Revolution #436 April 25, 2016

Who Were the Heavily Armed, Violent Enforcers of White Supremacy at Stone Mountain, GA?

April 25, 2016 | Revolution Newspaper |


On Saturday, April 23, pro-Confederate-flag white supremacists staged a “pro-white” rally at Stone Mountain Park—just a few miles east of Atlanta. Stone Mountain is a grotesque monument to and celebration of slavery—the face of the mountain is like a Mount Rushmore to the Confederacy, with massive carved images of Confederate generals and leaders “Stonewall” Jackson, Robert E. Lee, and Jefferson Davis.

Anti-Klan protesters confront heavily armed law enforcement agents—official enforcers of white supremacy.
Anti-Klan protesters confront heavily armed law enforcement agents—official enforcers of white supremacy. (Photo: Special to

In response to this vicious provocation, hundreds of anti-racists gathered outside the gates of the park—Black nationalists, anarchists, SDSers, Unitarians, street organizations, the Revolution Club, students, and people who came out on their own to denounce white supremacy.

Only a couple dozen KKK’ers showed up. But the people who courageously and righteously showed up to confront them were attacked by hundreds of other heavily armed, violent, and uniformed enforcers for white supremacy: police in riot gear with AR-15 assault rifles, tear gas, rubber bullets, armored vehicles, and helicopters! As the anti-racist protesters attempted to march into the park, police swarmed them, pushing, tackling, and arresting many.

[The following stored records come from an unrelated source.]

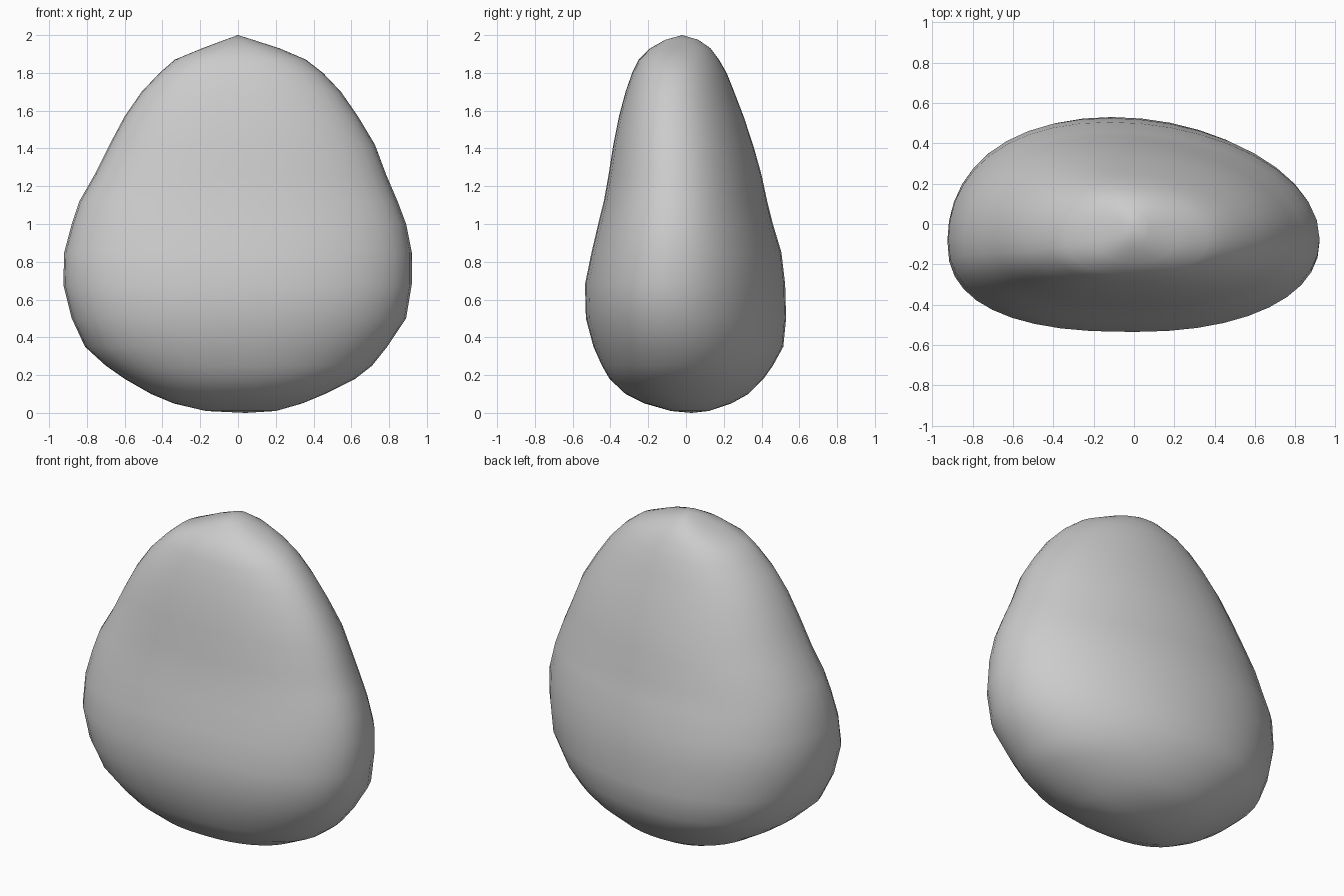
import bpy, bmesh
from math import sin, cos, pi

if "Cube" in bpy.data.objects:
    bpy.data.objects.remove(bpy.data.objects["Cube"])

# Height, left x, right x, front y, back y of each horizontal section
ROWS = [
    (0.01, -0.17, 0.20, -0.08, 0.12),
    (0.05, -0.34, 0.34, -0.22, 0.24),
    (0.10, -0.46, 0.46, -0.32, 0.33),
    (0.18, -0.60, 0.62, -0.405, 0.41),
    (0.25, -0.70, 0.71, -0.445, 0.46),
    (0.35, -0.81, 0.79, -0.49, 0.515),
    (0.50, -0.88, 0.89, -0.53, 0.53),
    (0.68, -0.925, 0.92, -0.535, 0.525),
    (0.85, -0.92, 0.92, -0.50, 0.505),
    (1.00, -0.88, 0.89, -0.465, 0.46),
    (1.12, -0.84, 0.845, -0.435, 0.43),
    (1.26, -0.76, 0.785, -0.41, 0.40),
    (1.42, -0.68, 0.725, -0.385, 0.355),
    (1.57, -0.60, 0.635, -0.355, 0.305),
    (1.70, -0.51, 0.545, -0.32, 0.255),
    (1.80, -0.415, 0.45, -0.285, 0.215),
    (1.87, -0.335, 0.36, -0.25, 0.175),
    (1.93, -0.19, 0.22, -0.19, 0.13),
    (1.975, -0.07, 0.08, -0.11, 0.065),
]
SEGMENTS = 40


def spow(v, n):
    return (1 if v >= 0 else -1) * abs(v) ** (2 / n)


def section(z, left, right, front, back):
    """Rounded, slightly lopsided section: flat front, back bulging left."""
    w = (right - left) / 2
    cy = (front + back) / 2 - 0.085 * w
    pts = []
    for i in range(SEGMENTS):
        a = 2 * pi * i / SEGMENTS
        c, s = cos(a), sin(a)
        if s < 0:
            n, peak = (2.2 if c > 0 else 2.5), 0.0
        else:
            n, peak = 2.05, -0.13 * w
        cx = (left + right) / 2
        x = cx + w * spow(c, n) + peak * s * s
        x = min(max(x, left), right)
        y = cy + spow(s, n) * ((back - cy) if s > 0 else (cy - front))
        pts.append((x, y, z))
    return pts


# Boulder body
bm = bmesh.new()
rings = [[bm.verts.new(p) for p in section(*row)] for row in ROWS]
for lo, hi in zip(rings, rings[1:]):
    for i in range(SEGMENTS):
        j = (i + 1) % SEGMENTS
        bm.faces.new((lo[i], lo[j], hi[j], hi[i]))

# Rounded foot and crown
foot = bm.verts.new((0.04, 0.03, 0))
crown = bm.verts.new((0, -0.02, 2))
for i in range(SEGMENTS):
    j = (i + 1) % SEGMENTS
    bm.faces.new((foot, rings[0][j], rings[0][i]))
    bm.faces.new((crown, rings[-1][i], rings[-1][j]))
bmesh.ops.recalc_face_normals(bm, faces=bm.faces)
for f in bm.faces:
    f.smooth = True

mesh = bpy.data.meshes.new("boulder")
bm.to_mesh(mesh)
bm.free()
bpy.context.collection.objects.link(bpy.data.objects.new("boulder", mesh))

Despite the police attacks, a large group of demonstrators made it to the parking lot where they confronted both the unofficial and official white supremacists.